Bad Girls Club
By Judy Gregerson
By Chris Crutcher
Two other books that could have won this award are Thirteen Reasons Why and Boy Toy. Alas, I have read neither of them, and so I can't say for sure if they are any good. However, consider them shortlisted for the award.
By Julianne Moore
Freckleface comes to terms with her nickname, her freckles, and her life. This cute book has a message without being preachy. It's decently written and has adorable illustrations. I did enjoy this book.
|Not. CRP Children's Book Honor Slushies|
|The Alphabet from A to Y with Bonus Letter Z!|
By Steve Martin & Roz Chast
|Hank Zipper #13|
Who Ordered this Baby? Definitely not Me!
By Henry Winkler & Lin Oliver
- A book must have been published in 2007, or I have to think it was published in 2007. I'm not actually double checking.
- Books must be a single story unless the category specifically calls for anthologies.
- The book must actually exist. No nominating something with a funny title that isn't real.
Hugely Unconventional & Hilarious Picture Book Slushie:
This prize goes to a quirky and eccentric picture book with a sense of humor.
By Melanie Watts
Chester refuses to let Melanie write a nice picture book about a mouse who lives in the country. Instead he insists on make the book about himself. Despite not really having a conventional plot, this is still one of the funniest, strangest picture books I've seen in a long time.
HUH Picture Book Slushie Honors
17 Things I'm Not Allowed to Do Anymore
The Chicken Chasing Queen of Lamar County
That Rabbit Belongs to Emily Brown
Congratulations to all of our award winners. And like all good awards, I've photoshopped the medal to their covers. Award winners, feel free to display with pride.
This morning the feeding frenzy began when ALA announced the winner of all of their major awards. Good Masters! Sweet Ladies! Voices from a Medieval Village, a book I've never heard of, won the Newberry. White Darkness won the Printz, and in what I'm sure will be a controversial move, ALA awarded the Caldecott for "most distinguished American picture book for children" to The Invention of Hugo Cabret, a mid-grade novel.

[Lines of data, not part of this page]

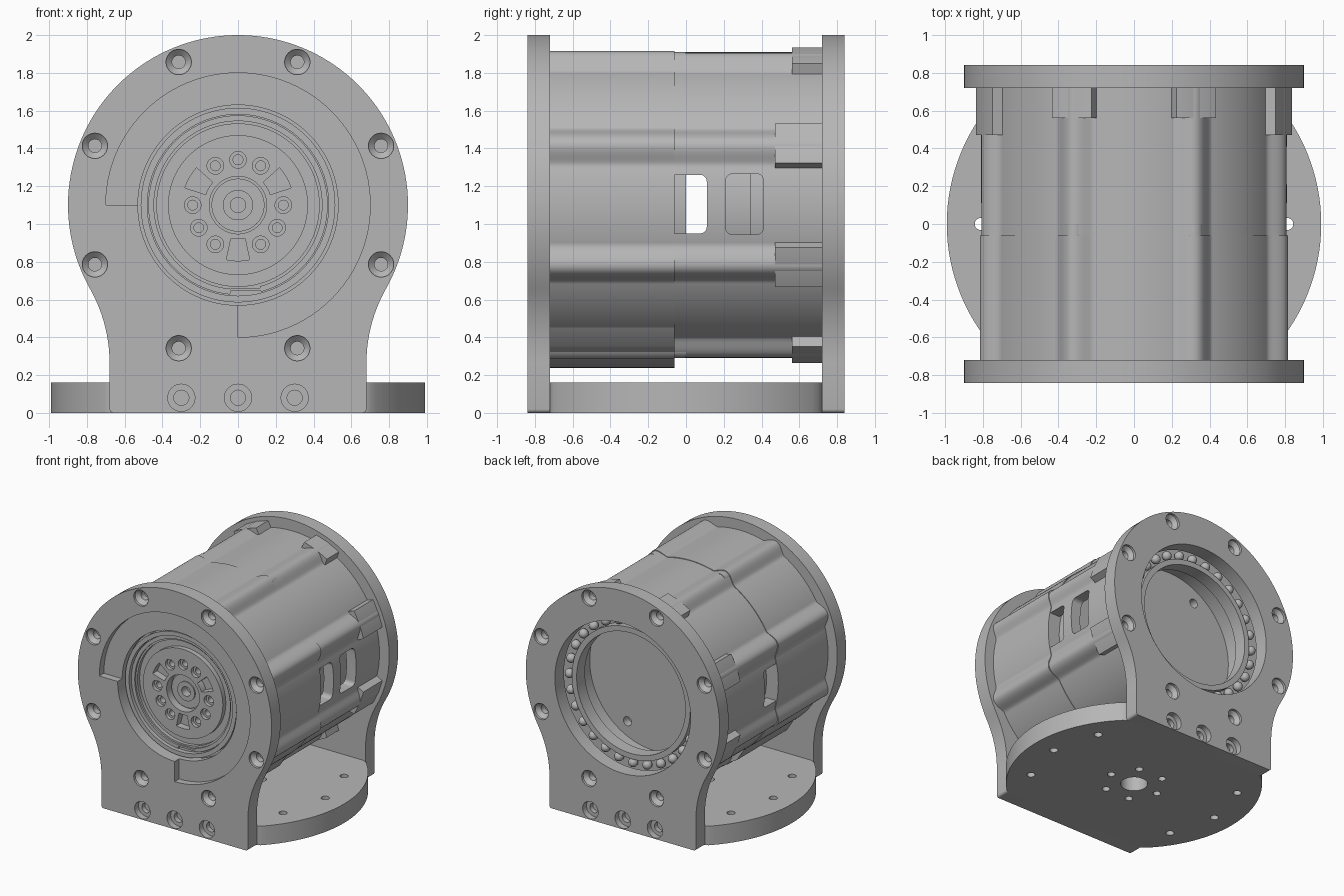
import bpy, bmesh
from math import cos, sin, pi, radians, degrees, sqrt, acos
from mathutils import Matrix

cube = bpy.data.objects.get("Cube")
if cube:
    bpy.data.objects.remove(cube)

AXIS = 1.1          # height of the main axis
BOLT_R = 0.82       # bolt circle radius
BOLTS = [radians(22.5 + 45 * i) for i in range(8)]

grey = bpy.data.materials.new("machined_grey")
grey.use_nodes = True
grey.diffuse_color = (0.47, 0.47, 0.47, 1)
grey.node_tree.nodes["Principled BSDF"].inputs["Base Color"].default_value = (0.47, 0.47, 0.47, 1)


def lathe(bm, profile, origin=(0, 0, AXIS), axis="y", seg=96):
    """Revolve (radius, height) points; open ends must lie on the axis."""
    ox, oy, oz = origin
    rings = []
    for r, h in profile:
        ring = []
        for i in range(seg if r > 0 else 1):
            a = 2 * pi * i / seg
            u, v = r * cos(a), r * sin(a)
            ring.append(bm.verts.new((ox + u, oy + h, oz + v) if axis == "y" else (ox + u, oy + v, oz + h)))
        rings.append(ring)
    pairs = list(zip(rings, rings[1:]))
    if profile[0][0] > 0:
        pairs.append((rings[-1], rings[0]))
    for p, q in pairs:
        for i in range(seg):
            j = (i + 1) % seg
            corners = [p[i % len(p)], p[j % len(p)], q[j % len(q)], q[i % len(q)]]
            corners = list(dict.fromkeys(corners))
            if len(corners) > 2:
                bm.faces.new(corners)


def prism(bm, pts, lo, hi, axis="y"):
    """Extrude a 2D outline along an axis."""
    def place(p, h):
        return {"x": (h, p[0], p[1]), "y": (p[0], h, p[1]), "z": (p[0], p[1], h)}[axis]
    a = [bm.verts.new(place(p, lo)) for p in pts]
    b = [bm.verts.new(place(p, hi)) for p in pts]
    bm.faces.new(a)
    bm.faces.new(b)
    for i in range(len(pts)):
        j = (i + 1) % len(pts)
        bm.faces.new((a[i], a[j], b[j], b[i]))


def arc(cx, cz, r, a0, a1, n):
    return [(cx + r * cos(a0 + (a1 - a0) * i / n), cz + r * sin(a0 + (a1 - a0) * i / n)) for i in range(n + 1)]


def sector(r0, r1, a0, a1, n=12, splay=0):
    """Ring segment in degrees; splay widens its inner edge."""
    inner = arc(0, AXIS, r0, radians(a1 + splay), radians(a0 - splay), n)
    return arc(0, AXIS, r1, radians(a0), radians(a1), n) + inner


def rounded(u0, u1, v0, v1, r):
    corners = [(u1 - r, v1 - r), (u0 + r, v1 - r), (u0 + r, v0 + r), (u1 - r, v0 + r)]
    return [p for k, c in enumerate(corners) for p in arc(*c, r, k * pi / 2, (k + 1) * pi / 2, 5)]


def finish(name, bm):
    bmesh.ops.recalc_face_normals(bm, faces=bm.faces)
    mesh = bpy.data.meshes.new(name)
    bm.to_mesh(mesh)
    bm.free()
    obj = bpy.data.objects.new(name, mesh)
    bpy.context.collection.objects.link(obj)
    mesh.materials.append(grey)
    return obj


def smooth(obj):
    bpy.ops.object.select_all(action="DESELECT")
    obj.select_set(True)
    bpy.context.view_layer.objects.active = obj
    bpy.ops.object.shade_smooth_by_angle(angle=radians(30))


def cut(obj, bm):
    cutter = finish("cutter", bm)
    cutter.hide_render = True
    mod = obj.modifiers.new("cut", "BOOLEAN")
    mod.object, mod.operation, mod.solver = cutter, "DIFFERENCE", "EXACT"
    bpy.context.view_layer.objects.active = obj
    bpy.ops.object.modifier_apply(modifier=mod.name)
    bpy.data.objects.remove(cutter)


def bolt_point(a):
    return BOLT_R * cos(a), AXIS + BOLT_R * sin(a)


# End plates: round head flowing into a straight foot
def end_plate(name, s, bore):
    half, head, fillet = 0.68, 0.9, 0.8
    cx = half + fillet
    cz = AXIS - sqrt((head + fillet) ** 2 - cx ** 2)
    t = acos(cx / (head + fillet))
    right = arc(half - 0.02, 0.02, 0.02, -pi / 2, 0, 4) + arc(cx, cz, fillet, pi, pi - t, 14)
    right += arc(0, AXIS, head, -t, pi / 2, 48)[1:]
    bm = bmesh.new()
    prism(bm, right + [(-x, z) for x, z in reversed(right[:-1])], s * 0.84, s * 0.72)
    plate = finish(name, bm)
    bm = bmesh.new()
    lathe(bm, [(0, -0.9), (bore, -0.9), (bore, 0.9), (0, 0.9)])
    for x, z in map(bolt_point, BOLTS):     # countersunk bolt holes
        lathe(bm, [(0, s * .86), (.067, s * .86), (.067, s * .82), (.035, s * .79), (.035, s * .74), (0, s * .74)],
              (x, 0, z), seg=32)
    for x in (-0.3, 0, 0.3):                # counterbored foot holes
        lathe(bm, [(0, s * .86), (.072, s * .86), (.072, s * .79), (.04, s * .79), (.04, s * .75), (0, s * .75)],
              (x, 0, 0.08), seg=32)
    cut(plate, bm)
    return plate


front_plate = end_plate("front_plate", -1, 0.53)
bm = bmesh.new()
prism(bm, sector(0.4, 0.7, -90, 180, 72), -0.9, -0.78)
cut(front_plate, bm)
smooth(front_plate)
smooth(end_plate("back_plate", 1, 0.63))

# Base disc trimmed between the plates, with mounting holes
bm = bmesh.new()
prism(bm, [(x, max(-0.72, min(0.72, y))) for x, y in arc(0, 0, 0.99, 0, 2 * pi, 128)[:-1]], 0, 0.16, "z")
base = finish("base_disc", bm)
bm = bmesh.new()
holes = [(0, 0, 0.105)]
holes += [(0.23 * cos(k * pi / 3), 0.23 * sin(k * pi / 3), 0.03) for k in range(6)]
holes += [(0.81 * cos(k * pi / 6), 0.81 * sin(k * pi / 6), 0.032) for k in (-1, 0, 1, 5, 6, 7)]
for x, y, r in holes:
    lathe(bm, [(0, -0.1), (r, -0.1), (r, 0.3), (0, 0.3)], (x, y, 0), "z", 32)
cut(base, bm)
smooth(base)


# Ribbed housing halves
def housing(name, y0, y1, r_out, r_in, rib):
    bm = bmesh.new()
    n, rows = 384, []
    for i in range(n):
        a = 2 * pi * i / n
        off = min(abs((a - b + pi) % (2 * pi) - pi) for b in BOLTS)
        bump = (0.5 + 0.5 * cos(pi * off / 0.13)) ** 0.7 if off < 0.13 else 0
        r = r_out + rib * bump
        rows.append([bm.verts.new((q * cos(a), y, AXIS + q * sin(a)))
                     for q, y in ((r, y0), (r, y1), (r_in, y1), (r_in, y0))])
    for i in range(n):
        p, q = rows[i], rows[(i + 1) % n]
        for k in range(4):
            m = (k + 1) % 4
            bm.faces.new((p[k], q[k], q[m], p[m]))
    return finish(name, bm)


smooth(housing("front_housing", -0.72, -0.06, 0.815, 0.7, 0.063))
back_housing = housing("back_housing", -0.06, 0.72, 0.81, 0.72, 0.058)
bm = bmesh.new()
prism(bm, rounded(-0.2, 0.11, 0.95, 1.26, 0.035), -1, 1, "x")
prism(bm, rounded(0.21, 0.41, 0.945, 1.265, 0.035), 0.3, 1, "x")
cut(back_housing, bm)
smooth(back_housing)

# Thickened underside of the front housing
bm = bmesh.new()
prism(bm, sector(0.79, 0.862, -120, -60, 24, 13), -0.72, -0.06)
smooth(finish("underside_pad", bm))

# Bolt bosses beside the back plate, and cap screws at the seam
for i, a in enumerate(BOLTS):
    x, z = bolt_point(a)
    side = abs(cos(a)) > abs(sin(a))
    bm = bmesh.new()
    prism(bm, sector(0.75, 0.865, degrees(a) - 7.5, degrees(a) + 7.5, 12, 2), 0.47 if side else 0.56, 0.72)
    smooth(finish(f"bolt_boss_{i}", bm))
    if not side:
        bm = bmesh.new()
        lathe(bm, [(0, -0.06), (.052, -0.06), (.052, 0), (.026, 0), (.026, -.025), (0, -.025)], (x, 0, z), seg=32)
        smooth(finish(f"cap_screw_{i}", bm))

# Gearbox core and output flange seen in the front bore
bm = bmesh.new()
lathe(bm, [(0, -.62), (.04, -.62), (.04, -.69), (.08, -.69), (.08, -.68), (.14, -.68), (.14, -.66), (.152, -.66),
           (.152, -.73), (.37, -.73), (.37, -.69), (.43, -.69), (.43, -.72), (.48, -.72), (.48, -.76), (.515, -.76),
           (.515, -.70), (.705, -.70), (.705, 0), (0, 0)])
flange = finish("output_flange", bm)
bm = bmesh.new()
for k in range(12):
    deg = 30 * k
    if k in (1, 5, 9):              # tapered pockets
        prism(bm, sector(0.18, 0.295, deg - 12, deg + 12), -0.8, -0.67)
    else:                           # stepped screw holes
        x, z = 0.24 * cos(radians(deg)), AXIS + 0.24 * sin(radians(deg))
        lathe(bm, [(0, -.8), (.044, -.8), (.044, -.70), (.026, -.70), (.026, -.65), (0, -.65)], (x, 0, z), seg=24)
cut(flange, bm)
smooth(flange)

# Retaining ring with a gap and lug at the bottom
bm = bmesh.new()
prism(bm, sector(0.445, 0.475, -75, 265, 80), -0.735, -0.715)
prism(bm, rounded(-0.04, 0.14, 0.645, 0.66, 0.005), -0.735, -0.715)
smooth(finish("retaining_ring", bm))

# Hollow rotor cup and inner bearing race in the back bore
bm = bmesh.new()
lathe(bm, [(0, .42), (.6, .42), (.6, .60), (.505, .62), (.505, .73), (.55, .73), (.55, .66), (.73, .66),
           (.73, .60), (.66, .60), (.66, .34), (.62, .34), (.62, .2), (0, .2)])
rotor = finish("rotor_cup", bm)
bm = bmesh.new()
for s in (-1, 1):
    lathe(bm, [(0, .35), (.038, .35), (.038, .5), (0, .5)], (-0.25 * s, 0, AXIS + 0.42 * s), seg=24)
cut(rotor, bm)
smooth(rotor)

# Bearing balls
bm = bmesh.new()
for k in range(28):
    a = 2 * pi * k / 28
    spot = Matrix.Translation((0.59 * cos(a), 0.70, AXIS + 0.59 * sin(a)))
    bmesh.ops.create_uvsphere(bm, u_segments=16, v_segments=10, radius=0.038, matrix=spot)
smooth(finish("bearing_balls", bm))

Personally, I feel a picture book award should go to a picture book, but no one asked me.
And, that, I have decided, is the problem. Yet again I am unable to participate in all the non-stop discussions on these books because I haven't read a single one of them. I tried to read Hugo Cabret, but didn't make it past the first set of pictures. The other 2 don't really sound all that interesting to me, so I doubt I'll be reading them. I have read some of the Honor books, but that's not as fun as discussing the actual winners. So if one of the books has disturbing imagery, or controversial plots, or even uses taboo words like booby, I know nothing about it. I'm spending another year in the dark concerning the winners.
But, I'm determined not to miss out on award mania entirely. Since I can't join the talks about the "official" award winners, I just decided to present some awards of my own. So, presenting the first 1st annual 2008 Slushie Awards. (Play suitable theme music here.) From now until I lose interest, I will periodically be presenting a Slushie to a book I think worthy of notice and attention. I will be taking nominations for both book and category ideas. And since no award is complete without a seal, I made one of those too:
So as to not take away from the other award winners' special day, I will not announce the first of the Slushies until tomorrow. You'll just have to wait in hair pulling anticipation until then.
But I'm not the only one with new things. I was excited yesterday to get the link for the new class of 2k8 debut authors. It's a cool site with some interesting new books on it. Two of the books came out last week, and I was looking at one of them in the store yesterday. I like the 2k classes and their sites. I think it's a wonderful way to find out about new authors and their works. I realize that it's a marketing tool for the authors, but it still a great resource for me. I'm looking forward to seeing these books as they roll out throughout the year.